Your assignment:
Scan the records below. List lines holding "with".

Provided data:
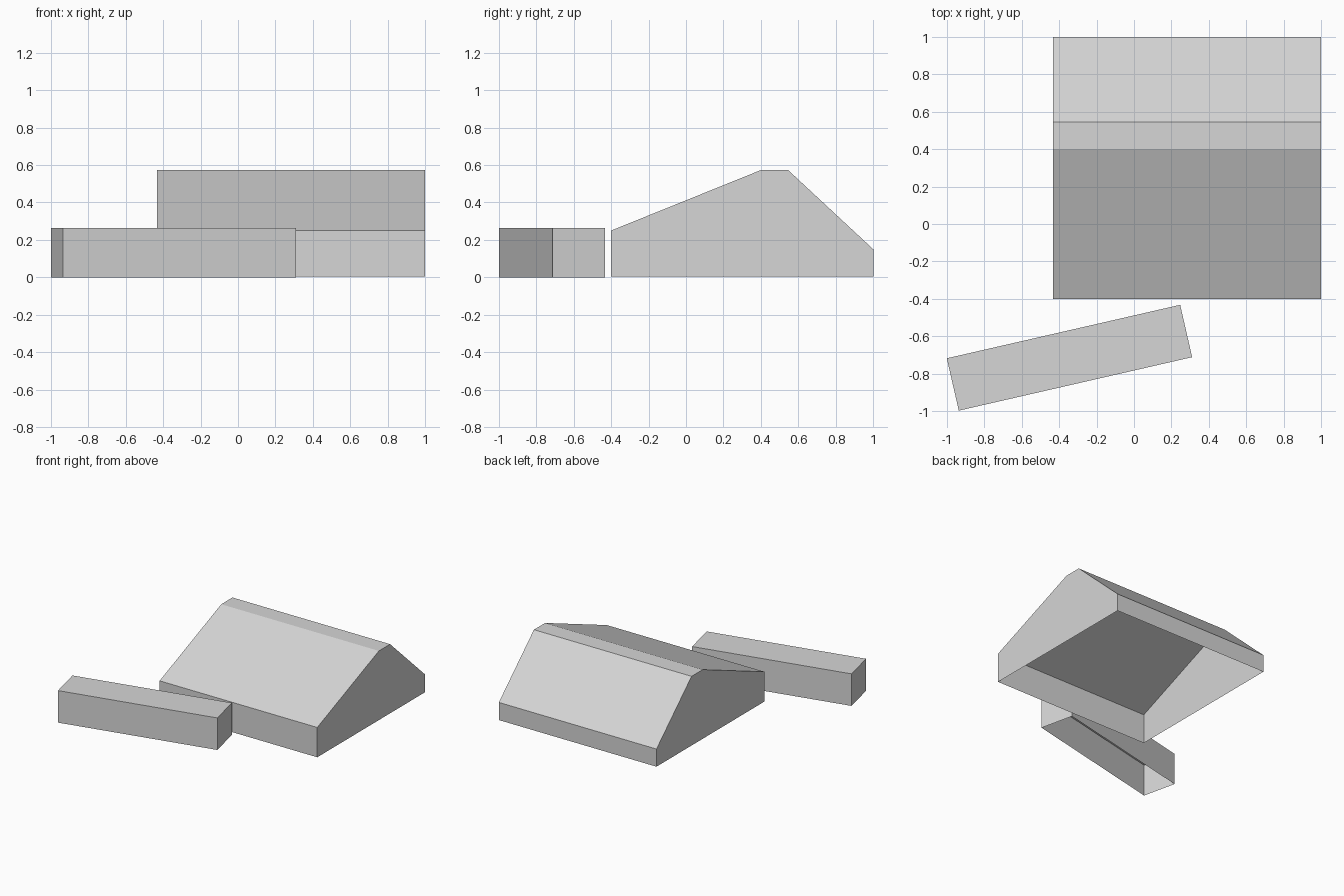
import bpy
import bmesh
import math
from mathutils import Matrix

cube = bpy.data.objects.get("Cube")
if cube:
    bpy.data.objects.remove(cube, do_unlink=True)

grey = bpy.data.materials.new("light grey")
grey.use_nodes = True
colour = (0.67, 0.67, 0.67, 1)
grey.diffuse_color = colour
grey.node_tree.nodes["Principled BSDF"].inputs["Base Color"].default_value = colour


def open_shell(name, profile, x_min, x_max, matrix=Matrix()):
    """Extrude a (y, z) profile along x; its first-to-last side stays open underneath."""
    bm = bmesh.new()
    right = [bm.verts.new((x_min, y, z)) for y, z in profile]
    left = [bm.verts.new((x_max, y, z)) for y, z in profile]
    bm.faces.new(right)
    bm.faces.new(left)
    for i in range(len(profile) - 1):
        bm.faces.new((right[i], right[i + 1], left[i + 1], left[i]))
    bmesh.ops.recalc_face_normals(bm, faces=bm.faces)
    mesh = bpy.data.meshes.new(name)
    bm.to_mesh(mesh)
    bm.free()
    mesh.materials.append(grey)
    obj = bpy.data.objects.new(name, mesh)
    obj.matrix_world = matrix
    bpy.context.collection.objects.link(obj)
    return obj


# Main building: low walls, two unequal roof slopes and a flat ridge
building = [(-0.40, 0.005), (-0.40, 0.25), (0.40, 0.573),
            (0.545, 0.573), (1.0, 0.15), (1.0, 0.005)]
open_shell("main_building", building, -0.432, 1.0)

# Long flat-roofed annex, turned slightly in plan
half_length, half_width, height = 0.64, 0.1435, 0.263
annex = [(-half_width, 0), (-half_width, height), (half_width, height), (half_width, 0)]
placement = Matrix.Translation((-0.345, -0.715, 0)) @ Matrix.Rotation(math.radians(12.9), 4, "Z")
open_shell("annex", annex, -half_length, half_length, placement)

---

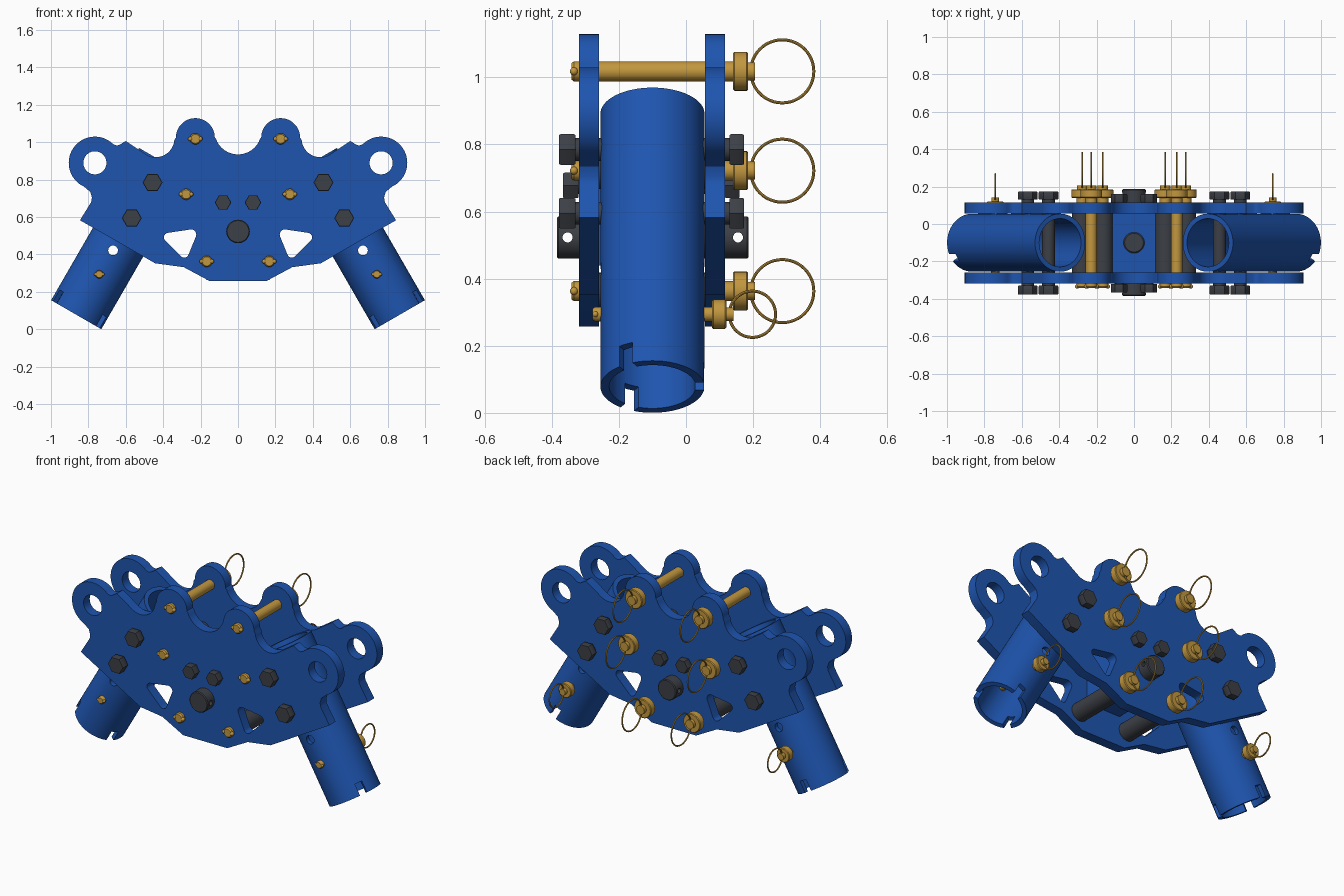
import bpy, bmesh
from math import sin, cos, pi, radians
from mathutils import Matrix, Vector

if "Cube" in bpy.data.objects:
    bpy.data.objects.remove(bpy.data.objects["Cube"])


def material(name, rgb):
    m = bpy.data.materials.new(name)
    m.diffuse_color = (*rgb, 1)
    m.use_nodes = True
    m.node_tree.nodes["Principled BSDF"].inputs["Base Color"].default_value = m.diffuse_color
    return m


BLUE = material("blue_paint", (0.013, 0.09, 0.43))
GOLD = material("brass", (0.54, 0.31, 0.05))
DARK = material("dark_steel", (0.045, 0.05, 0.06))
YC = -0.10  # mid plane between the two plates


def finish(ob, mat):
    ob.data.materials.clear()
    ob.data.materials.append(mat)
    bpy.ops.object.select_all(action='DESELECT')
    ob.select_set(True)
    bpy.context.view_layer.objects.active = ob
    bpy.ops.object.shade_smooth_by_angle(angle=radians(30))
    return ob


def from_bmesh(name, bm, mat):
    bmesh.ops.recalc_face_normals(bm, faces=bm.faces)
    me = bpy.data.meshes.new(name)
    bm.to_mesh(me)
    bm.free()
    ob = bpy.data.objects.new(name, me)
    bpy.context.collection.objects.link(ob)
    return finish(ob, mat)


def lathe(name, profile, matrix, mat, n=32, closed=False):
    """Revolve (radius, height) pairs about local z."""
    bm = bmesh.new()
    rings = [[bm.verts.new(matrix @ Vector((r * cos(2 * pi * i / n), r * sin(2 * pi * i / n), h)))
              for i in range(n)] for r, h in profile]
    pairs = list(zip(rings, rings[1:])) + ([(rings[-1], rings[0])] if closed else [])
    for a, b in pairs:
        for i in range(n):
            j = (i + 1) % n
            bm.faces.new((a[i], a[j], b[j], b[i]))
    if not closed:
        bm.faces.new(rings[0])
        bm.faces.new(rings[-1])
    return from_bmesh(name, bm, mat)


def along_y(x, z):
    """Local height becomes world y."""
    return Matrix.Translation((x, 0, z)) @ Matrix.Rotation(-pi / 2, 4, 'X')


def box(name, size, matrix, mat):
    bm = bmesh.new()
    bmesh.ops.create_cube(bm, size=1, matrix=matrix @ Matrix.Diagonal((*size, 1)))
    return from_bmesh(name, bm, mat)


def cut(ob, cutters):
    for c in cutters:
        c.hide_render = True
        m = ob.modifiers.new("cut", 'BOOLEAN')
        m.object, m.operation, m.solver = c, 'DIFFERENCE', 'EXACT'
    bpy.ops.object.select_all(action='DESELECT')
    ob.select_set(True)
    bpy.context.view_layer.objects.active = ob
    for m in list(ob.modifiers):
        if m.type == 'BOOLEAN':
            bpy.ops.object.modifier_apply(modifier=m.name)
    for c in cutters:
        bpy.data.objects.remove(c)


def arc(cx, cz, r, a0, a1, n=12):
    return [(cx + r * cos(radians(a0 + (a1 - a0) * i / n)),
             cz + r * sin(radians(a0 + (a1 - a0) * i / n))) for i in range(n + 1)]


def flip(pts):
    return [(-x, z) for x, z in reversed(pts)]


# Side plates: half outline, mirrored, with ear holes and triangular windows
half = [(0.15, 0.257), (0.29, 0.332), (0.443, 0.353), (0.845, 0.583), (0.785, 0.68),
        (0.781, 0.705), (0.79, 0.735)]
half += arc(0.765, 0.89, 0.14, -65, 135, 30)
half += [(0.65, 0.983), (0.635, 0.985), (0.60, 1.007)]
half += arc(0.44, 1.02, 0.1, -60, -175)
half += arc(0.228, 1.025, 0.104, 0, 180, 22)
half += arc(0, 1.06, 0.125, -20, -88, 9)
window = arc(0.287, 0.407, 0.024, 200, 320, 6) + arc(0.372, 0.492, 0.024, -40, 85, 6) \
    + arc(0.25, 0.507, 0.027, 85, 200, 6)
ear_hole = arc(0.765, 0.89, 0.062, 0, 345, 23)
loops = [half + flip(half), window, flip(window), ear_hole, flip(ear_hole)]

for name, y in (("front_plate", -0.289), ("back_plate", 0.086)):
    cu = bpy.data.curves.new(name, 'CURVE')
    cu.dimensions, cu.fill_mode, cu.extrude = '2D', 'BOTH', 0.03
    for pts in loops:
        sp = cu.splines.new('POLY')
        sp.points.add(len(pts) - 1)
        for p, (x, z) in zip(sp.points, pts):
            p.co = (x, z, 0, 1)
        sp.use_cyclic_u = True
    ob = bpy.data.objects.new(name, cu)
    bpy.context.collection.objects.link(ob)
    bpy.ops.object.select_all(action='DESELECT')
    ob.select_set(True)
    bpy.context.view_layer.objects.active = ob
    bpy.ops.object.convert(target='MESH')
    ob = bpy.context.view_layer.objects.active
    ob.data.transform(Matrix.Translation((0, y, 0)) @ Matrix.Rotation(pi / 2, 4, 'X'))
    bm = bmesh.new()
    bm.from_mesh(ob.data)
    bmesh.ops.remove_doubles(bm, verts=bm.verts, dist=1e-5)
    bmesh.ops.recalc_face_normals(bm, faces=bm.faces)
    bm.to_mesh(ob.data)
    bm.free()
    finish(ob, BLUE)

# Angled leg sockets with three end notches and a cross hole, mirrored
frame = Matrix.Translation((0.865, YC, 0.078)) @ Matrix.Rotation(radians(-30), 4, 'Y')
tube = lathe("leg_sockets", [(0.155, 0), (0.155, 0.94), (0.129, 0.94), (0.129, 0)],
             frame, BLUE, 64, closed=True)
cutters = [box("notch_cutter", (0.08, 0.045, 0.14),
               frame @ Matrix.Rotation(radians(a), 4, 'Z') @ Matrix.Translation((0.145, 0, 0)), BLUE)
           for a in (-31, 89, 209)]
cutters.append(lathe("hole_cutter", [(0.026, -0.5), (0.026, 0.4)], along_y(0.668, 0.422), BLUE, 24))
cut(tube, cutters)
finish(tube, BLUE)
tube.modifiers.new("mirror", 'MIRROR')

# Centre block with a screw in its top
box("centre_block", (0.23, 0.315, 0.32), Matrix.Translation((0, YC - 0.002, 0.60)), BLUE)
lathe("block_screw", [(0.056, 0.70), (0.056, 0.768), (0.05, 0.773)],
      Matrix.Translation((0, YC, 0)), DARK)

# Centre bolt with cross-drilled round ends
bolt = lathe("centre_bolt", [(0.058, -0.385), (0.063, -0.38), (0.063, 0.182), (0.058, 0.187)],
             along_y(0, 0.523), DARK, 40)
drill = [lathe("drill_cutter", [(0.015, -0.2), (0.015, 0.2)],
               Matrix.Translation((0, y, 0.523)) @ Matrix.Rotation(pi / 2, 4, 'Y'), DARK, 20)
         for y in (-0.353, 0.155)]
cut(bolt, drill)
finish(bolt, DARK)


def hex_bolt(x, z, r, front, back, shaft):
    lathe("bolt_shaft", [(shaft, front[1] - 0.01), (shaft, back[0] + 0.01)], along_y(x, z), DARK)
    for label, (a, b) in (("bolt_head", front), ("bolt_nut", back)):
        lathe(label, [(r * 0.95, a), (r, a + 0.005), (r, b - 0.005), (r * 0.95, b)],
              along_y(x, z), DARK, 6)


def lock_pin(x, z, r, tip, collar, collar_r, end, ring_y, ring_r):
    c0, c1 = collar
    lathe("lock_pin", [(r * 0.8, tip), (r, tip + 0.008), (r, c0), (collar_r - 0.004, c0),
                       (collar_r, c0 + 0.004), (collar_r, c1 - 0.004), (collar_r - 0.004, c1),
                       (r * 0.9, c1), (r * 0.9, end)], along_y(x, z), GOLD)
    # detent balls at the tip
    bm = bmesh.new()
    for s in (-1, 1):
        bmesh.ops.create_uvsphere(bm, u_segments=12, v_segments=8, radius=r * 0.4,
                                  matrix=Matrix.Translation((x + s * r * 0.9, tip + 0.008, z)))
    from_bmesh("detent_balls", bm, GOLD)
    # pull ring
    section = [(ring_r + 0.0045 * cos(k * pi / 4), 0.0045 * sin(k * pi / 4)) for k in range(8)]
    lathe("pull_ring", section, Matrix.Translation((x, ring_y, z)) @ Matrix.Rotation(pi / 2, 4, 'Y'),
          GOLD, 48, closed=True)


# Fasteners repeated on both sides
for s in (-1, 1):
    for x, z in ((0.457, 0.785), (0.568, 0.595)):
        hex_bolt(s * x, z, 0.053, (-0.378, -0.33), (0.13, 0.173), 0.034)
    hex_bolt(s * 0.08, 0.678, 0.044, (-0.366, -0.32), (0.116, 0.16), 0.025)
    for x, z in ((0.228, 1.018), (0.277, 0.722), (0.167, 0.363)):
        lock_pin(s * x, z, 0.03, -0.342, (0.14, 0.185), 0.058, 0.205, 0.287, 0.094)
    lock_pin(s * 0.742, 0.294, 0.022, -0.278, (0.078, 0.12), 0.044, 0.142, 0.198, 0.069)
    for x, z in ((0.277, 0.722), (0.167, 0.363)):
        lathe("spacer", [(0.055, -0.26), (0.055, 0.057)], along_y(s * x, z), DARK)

Written answer:
# Side plates: half outline, mirrored, with ear holes and triangular windows
# Angled leg sockets with three end notches and a cross hole, mirrored
# Centre block with a screw in its top
# Centre bolt with cross-drilled round ends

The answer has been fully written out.